Bloomberg took the oath of office less than four months after the attacks on Sept. 11, 2001. Following a controversial election season in which he ended his lifelong affiliation with the Democratic Party to run as a Republican and spent $73 million out of pocket on his campaign, Bloomberg faced a city that had been physically and economically scarred like never before.
When Lehman Brothers filed for bankruptcy in 2008, and one of New York’s most important industries — as a job creator and a tax generator — seemed to be on life support, he again faced one of the toughest crises the city had ever seen. Nothing he did seemed right. Abandoning the banks would have caused unknown financial damage to the city. Offering assistance led to claims that Bloomberg was in bed with his former colleagues. He ignored his critics and followed what he believed would be the best path for the city: focusing on strengthening the economy while creating jobs and improving the environment.
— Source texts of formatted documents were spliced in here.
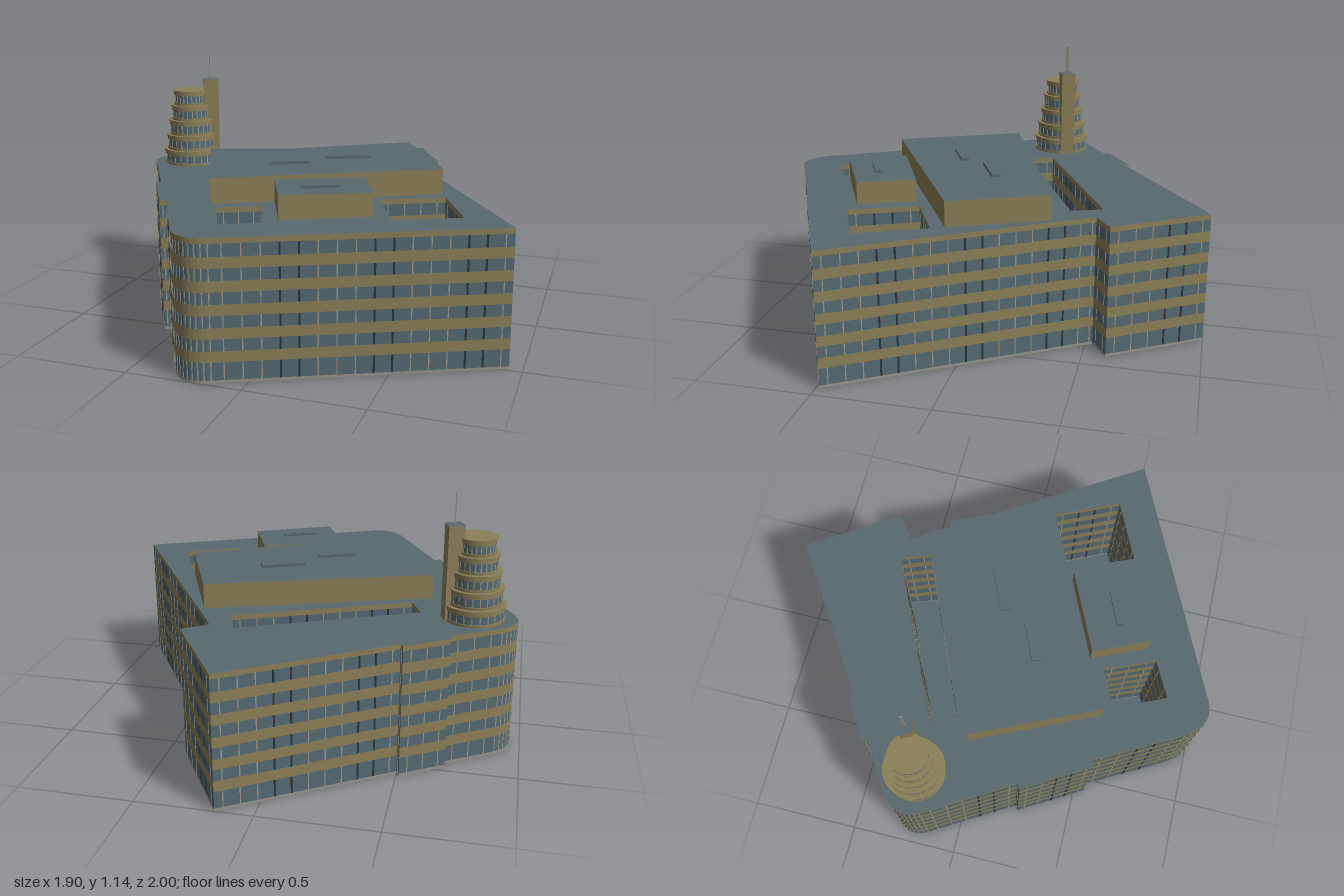
import * as THREE from 'three';
import { mergeGeometries } from 'three/addons/utils/BufferGeometryUtils.js';

const mat = (name, color, side = THREE.FrontSide) => {
  const m = new THREE.MeshStandardMaterial({ color, side });
  m.name = name;
  return m;
};

// samples a rounded corner between two tangent points [x, z]
function corner(a, c, b, n = 10) {
  const v = (p) => new THREE.Vector2(p[0], p[1]);
  return new THREE.QuadraticBezierCurve(v(a), v(c), v(b)).getPoints(n).map((p) => [p.x, p.y]);
}

// vertical wall along a closed plan loop; faces outward for clockwise plans
function wall(loop, y0, y1) {
  const pos = [];
  loop.forEach(([ax, az], i) => {
    const [bx, bz] = loop[(i + 1) % loop.length];
    pos.push(bx, y0, bz, ax, y0, az, ax, y1, az, bx, y0, bz, ax, y1, az, bx, y1, bz);
  });
  const g = new THREE.BufferGeometry();
  g.setAttribute('position', new THREE.Float32BufferAttribute(pos, 3));
  g.computeVertexNormals();
  return g;
}

// flat plan at a height, with optional openings
function plan(loop, holes, y) {
  const pts = (l) => l.map(([x, z]) => new THREE.Vector2(x, -z));
  const s = new THREE.Shape(pts(loop));
  s.holes = holes.map((h) => new THREE.Path(pts(h)));
  return new THREE.ShapeGeometry(s).rotateX(-Math.PI / 2).translate(0, y, 0);
}

export function createModel() {
  const group = new THREE.Group();
  const stone = mat('tan stone', 0x8c8059);
  const glass = mat('blue grey glass', 0x566a73);
  const roofMat = mat('slate roof', 0x58696f, THREE.DoubleSide);
  const base = mat('grey base', 0x98958c, THREE.DoubleSide);
  const pale = mat('pale frame', 0x9a9a8a);
  const dark = mat('dark post', 0x2b3539);
  const add = (name, geo, material, parent = group) => {
    const m = new THREE.Mesh(geo, material);
    m.name = name;
    parent.add(m);
    return m;
  };

  // building plan, clockwise from the rear corner
  const outline = [
    [0.16, -1], [0.415, -0.6], [0.31, -0.53], [0.325, -0.5], [0.945, 0.485],
    ...corner([-0.12, 0.975], [-0.25, 1.05], [-0.33, 0.9]),
    [-0.53, 0.54], [-0.557, 0.55], [-0.73, 0.255], [-0.71, 0.24],
    ...corner([-0.93, -0.13], [-0.997, -0.243], [-0.88, -0.32]),
    [-0.685, -0.445], [-0.692, -0.47], [-0.512, -0.585], [-0.5, -0.565],
  ];
  const courts = [
    [[-0.54, -0.2], [0.2, -0.545], [0.25, -0.41], [-0.49, -0.085]],
    [[0.335, 0.24], [0.595, 0.115], [0.73, 0.405], [0.46, 0.53]],
    [[-0.28, 0.58], [-0.11, 0.5], [-0.015, 0.725], [-0.175, 0.805]],
  ];
  const loops = [outline, ...courts.map((c) => [...c].reverse())];
  const top = 0.59, pitch = 0.0955, floors = 6;
  const band = (y0, y1) => loops.map((l) => wall(l, y0, y1));

  // storeys: a window strip below a stone band
  const glassGeo = [], stoneGeo = [], windows = [];
  for (let i = 0; i < floors; i++) {
    const y0 = i ? i * pitch + 0.037 : 0.012;
    const y1 = i === floors - 1 ? 0.567 : (i + 1) * pitch - 0.009;
    const next = i === floors - 1 ? top : (i + 1) * pitch + 0.037;
    windows.push([y0, y1]);
    glassGeo.push(...band(y0, y1));
    stoneGeo.push(...band(y1, next));
  }
  add('windowStrips', mergeGeometries(glassGeo), glass);
  add('stoneBands', mergeGeometries(stoneGeo), stone);
  add('plinth', mergeGeometries(band(0, 0.012)), base);
  add('underside', plan(outline, courts, 0), base);
  add('roof', plan(outline, courts, top), roofMat);
  add('courtFloors', mergeGeometries(courts.map((c) => plan(c, [], 0.001))), roofMat);

  // slim frames and paired dark posts along every window strip
  const frames = [], posts = [];
  for (const loop of loops) {
    loop.forEach(([ax, az], e) => {
      const [bx, bz] = loop[(e + 1) % loop.length];
      const len = Math.hypot(bx - ax, bz - az);
      const n = Math.max(1, Math.round(len / 0.075));
      for (let k = 0; k < n; k++) {
        const t = (k + 0.5) / n;
        const isDark = len > 0.3 && (k % 5 === 1 || k % 5 === 2);
        for (const [y0, y1] of windows) {
          const g = new THREE.BoxGeometry(isDark ? 0.008 : 0.005, y1 - y0, 0.004);
          g.rotateY(-Math.atan2(bz - az, bx - ax));
          g.translate(ax + (bx - ax) * t, (y0 + y1) / 2, az + (bz - az) * t);
          (isDark ? posts : frames).push(g);
        }
      }
    });
  }
  add('windowFrames', mergeGeometries(frames), pale);
  add('windowPosts', mergeGeometries(posts), dark);

  // rooftop blocks: walls plus lid
  const block = (name, loop, y0, y1, wallMat) => {
    const g = new THREE.Group();
    g.name = name;
    add('walls', wall(loop, y0, y1), wallMat, g);
    add('lid', plan(loop, [], y1), roofMat, g);
    group.add(g);
  };
  block('mainPenthouse', [[-0.575, -0.015], [0.39, -0.352], [0.57, 0.06], [-0.325, 0.535]], top, 0.702, stone);
  block('frontPenthouse', [[-0.075, 0.43], [0.28, 0.27], [0.38, 0.51], [0.035, 0.675]], top, 0.692, stone);
  block('roofVentA', [[0.01, -0.01], [0.195, -0.09], [0.21, -0.055], [0.025, 0.03]], 0.7, 0.715, roofMat);
  block('roofVentB', [[-0.187, 0.18], [-0.025, 0.108], [-0.013, 0.142], [-0.175, 0.217]], 0.7, 0.715, roofMat);
  block('roofVentC', [[0.072, 0.512], [0.22, 0.45], [0.23, 0.478], [0.08, 0.545]], 0.69, 0.704, roofMat);
  block('towerShaft', [[-0.715, -0.25], [-0.65, -0.288], [-0.628, -0.225], [-0.69, -0.2]], top, 1.006, stone);

  // stepped round tower
  const tower = new THREE.Group();
  tower.name = 'roundTower';
  tower.position.set(-0.765, top, -0.205);
  group.add(tower);
  const step = 0.0725, towerFrames = [];
  for (let i = 0; i < 5; i++) {
    const r = 0.132 - i * 0.0132, y = i * step;
    const drum = (name, rad, y0, h, m) =>
      add(name, new THREE.CylinderGeometry(rad, rad, h, 40).translate(0, y + y0 + h / 2, 0), m, tower);
    drum('tierSill', r + 0.001, 0, 0.012, stone);
    drum('tierWindows', r - 0.003, 0.012, 0.036, glass);
    drum('tierBand', r + 0.001, 0.048, 0.019, stone);
    drum('tierLedge', r + 0.005, 0.066, step - 0.066, stone);
    for (let k = 0; k < 24; k++) {
      towerFrames.push(new THREE.BoxGeometry(0.005, 0.036, 0.004)
        .translate(0, y + 0.03, r - 0.003).rotateY((k / 24) * Math.PI * 2));
    }
  }
  add('towerFrames', mergeGeometries(towerFrames), pale, tower);

  // mast
  add('mast', new THREE.BoxGeometry(0.004, 0.14, 0.014).translate(-0.67, 1.075, -0.242), base);
  return group;
}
New York’s economy is now thriving, and Bloomberg is leaving office with high approval ratings. But the mayor argues that his greatest accomplishments aren’t the economic renaissance or the record-low crime rate.
“There are many things we have achieved that I am proud of, but one of the most important to me is that life expectancy in New York City has grown three years since I took office in 2002 and is now 2.2 years greater than the national average,” he says.
He attributes this dramatic increase in part to the smoking ban he instituted as one of his first acts as mayor. This ban served as a preview of what was to come for Bloomberg’s next decade in office. When he first ordered cigarettes out of all bars and restaurants, many said it would economically damage these establishments. More importantly, some said, it was an egregious example of the government telling adults what they should do.